**EXERCISE GOAL**
Give back exactly the first lines of the entries below, through the line with "1.16, 0.605), GLASS)".

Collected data
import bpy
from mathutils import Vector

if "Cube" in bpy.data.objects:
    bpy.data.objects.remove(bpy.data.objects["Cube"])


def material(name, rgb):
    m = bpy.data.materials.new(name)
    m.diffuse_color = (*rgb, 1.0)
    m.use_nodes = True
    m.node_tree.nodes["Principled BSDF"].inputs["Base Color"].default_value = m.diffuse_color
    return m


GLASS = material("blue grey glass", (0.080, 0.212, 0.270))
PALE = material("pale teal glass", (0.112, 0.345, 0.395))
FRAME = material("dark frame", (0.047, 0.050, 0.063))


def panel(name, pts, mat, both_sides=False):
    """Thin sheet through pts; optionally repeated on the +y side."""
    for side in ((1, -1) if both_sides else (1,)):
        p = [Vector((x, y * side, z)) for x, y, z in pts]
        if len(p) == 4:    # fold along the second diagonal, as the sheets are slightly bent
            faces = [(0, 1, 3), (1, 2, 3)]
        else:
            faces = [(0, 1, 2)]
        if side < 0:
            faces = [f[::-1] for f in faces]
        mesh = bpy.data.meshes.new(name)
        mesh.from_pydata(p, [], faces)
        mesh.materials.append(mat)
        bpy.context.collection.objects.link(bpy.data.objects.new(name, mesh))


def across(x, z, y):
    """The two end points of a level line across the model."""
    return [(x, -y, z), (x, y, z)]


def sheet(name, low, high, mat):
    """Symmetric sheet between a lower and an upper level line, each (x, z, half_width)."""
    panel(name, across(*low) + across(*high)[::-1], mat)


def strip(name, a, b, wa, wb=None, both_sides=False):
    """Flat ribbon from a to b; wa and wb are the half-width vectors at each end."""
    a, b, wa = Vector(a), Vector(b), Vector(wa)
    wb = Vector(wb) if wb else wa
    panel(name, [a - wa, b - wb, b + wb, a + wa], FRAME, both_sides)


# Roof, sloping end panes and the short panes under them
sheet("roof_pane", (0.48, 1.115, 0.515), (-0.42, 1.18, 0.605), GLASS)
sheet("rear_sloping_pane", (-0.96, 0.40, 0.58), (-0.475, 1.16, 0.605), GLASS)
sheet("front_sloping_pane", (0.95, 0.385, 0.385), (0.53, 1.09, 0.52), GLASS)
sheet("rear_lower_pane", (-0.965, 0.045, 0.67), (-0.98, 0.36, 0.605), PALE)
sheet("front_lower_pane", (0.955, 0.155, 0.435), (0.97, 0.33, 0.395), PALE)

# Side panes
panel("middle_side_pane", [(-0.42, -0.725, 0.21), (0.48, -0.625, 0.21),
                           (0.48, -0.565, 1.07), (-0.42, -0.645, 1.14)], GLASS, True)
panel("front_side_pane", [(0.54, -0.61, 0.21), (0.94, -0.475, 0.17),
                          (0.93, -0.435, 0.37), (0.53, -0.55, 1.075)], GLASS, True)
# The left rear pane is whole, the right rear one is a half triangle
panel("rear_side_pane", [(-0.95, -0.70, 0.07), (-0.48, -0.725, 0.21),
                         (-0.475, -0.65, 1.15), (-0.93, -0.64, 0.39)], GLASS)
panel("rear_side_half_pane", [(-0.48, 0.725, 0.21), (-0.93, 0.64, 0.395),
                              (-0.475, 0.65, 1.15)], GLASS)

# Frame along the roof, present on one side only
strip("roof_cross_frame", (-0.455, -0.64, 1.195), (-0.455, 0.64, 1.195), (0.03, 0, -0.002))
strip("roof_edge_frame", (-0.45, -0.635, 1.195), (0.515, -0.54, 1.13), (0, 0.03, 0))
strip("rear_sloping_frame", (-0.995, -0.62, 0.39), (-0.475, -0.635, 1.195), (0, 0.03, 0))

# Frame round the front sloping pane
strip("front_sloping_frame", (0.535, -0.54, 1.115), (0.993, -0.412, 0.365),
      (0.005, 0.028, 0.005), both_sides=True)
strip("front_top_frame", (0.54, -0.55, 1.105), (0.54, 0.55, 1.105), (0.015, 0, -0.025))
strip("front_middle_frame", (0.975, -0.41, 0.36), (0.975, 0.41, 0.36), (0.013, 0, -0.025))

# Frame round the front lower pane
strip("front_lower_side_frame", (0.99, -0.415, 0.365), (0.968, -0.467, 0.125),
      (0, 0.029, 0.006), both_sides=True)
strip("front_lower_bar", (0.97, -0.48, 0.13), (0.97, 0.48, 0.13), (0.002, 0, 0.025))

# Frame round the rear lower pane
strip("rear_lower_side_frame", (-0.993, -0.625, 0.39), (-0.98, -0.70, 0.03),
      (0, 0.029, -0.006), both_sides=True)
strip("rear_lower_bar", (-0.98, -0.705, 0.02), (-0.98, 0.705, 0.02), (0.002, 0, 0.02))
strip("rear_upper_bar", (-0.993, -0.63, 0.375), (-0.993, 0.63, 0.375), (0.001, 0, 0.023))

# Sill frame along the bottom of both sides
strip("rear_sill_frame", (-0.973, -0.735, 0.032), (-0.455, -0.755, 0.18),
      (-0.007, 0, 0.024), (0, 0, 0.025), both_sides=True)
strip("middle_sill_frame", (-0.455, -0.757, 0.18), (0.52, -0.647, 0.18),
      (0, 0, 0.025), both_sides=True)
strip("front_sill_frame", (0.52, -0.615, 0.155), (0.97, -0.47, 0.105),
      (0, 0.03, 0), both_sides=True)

**RESPONSE BELOW**
import bpy
from mathutils import Vector

if "Cube" in bpy.data.objects:
    bpy.data.objects.remove(bpy.data.objects["Cube"])


def material(name, rgb):
    m = bpy.data.materials.new(name)
    m.diffuse_color = (*rgb, 1.0)
    m.use_nodes = True
    m.node_tree.nodes["Principled BSDF"].inputs["Base Color"].default_value = m.diffuse_color
    return m


GLASS = material("blue grey glass", (0.080, 0.212, 0.270))
PALE = material("pale teal glass", (0.112, 0.345, 0.395))
FRAME = material("dark frame", (0.047, 0.050, 0.063))


def panel(name, pts, mat, both_sides=False):
    """Thin sheet through pts; optionally repeated on the +y side."""
    for side in ((1, -1) if both_sides else (1,)):
        p = [Vector((x, y * side, z)) for x, y, z in pts]
        if len(p) == 4:    # fold along the second diagonal, as the sheets are slightly bent
            faces = [(0, 1, 3), (1, 2, 3)]
        else:
            faces = [(0, 1, 2)]
        if side < 0:
            faces = [f[::-1] for f in faces]
        mesh = bpy.data.meshes.new(name)
        mesh.from_pydata(p, [], faces)
        mesh.materials.append(mat)
        bpy.context.collection.objects.link(bpy.data.objects.new(name, mesh))


def across(x, z, y):
    """The two end points of a level line across the model."""
    return [(x, -y, z), (x, y, z)]


def sheet(name, low, high, mat):
    """Symmetric sheet between a lower and an upper level line, each (x, z, half_width)."""
    panel(name, across(*low) + across(*high)[::-1], mat)


def strip(name, a, b, wa, wb=None, both_sides=False):
    """Flat ribbon from a to b; wa and wb are the half-width vectors at each end."""
    a, b, wa = Vector(a), Vector(b), Vector(wa)
    wb = Vector(wb) if wb else wa
    panel(name, [a - wa, b - wb, b + wb, a + wa], FRAME, both_sides)


# Roof, sloping end panes and the short panes under them
sheet("roof_pane", (0.48, 1.115, 0.515), (-0.42, 1.18, 0.605), GLASS)
sheet("rear_sloping_pane", (-0.96, 0.40, 0.58), (-0.475, 1.16, 0.605), GLASS)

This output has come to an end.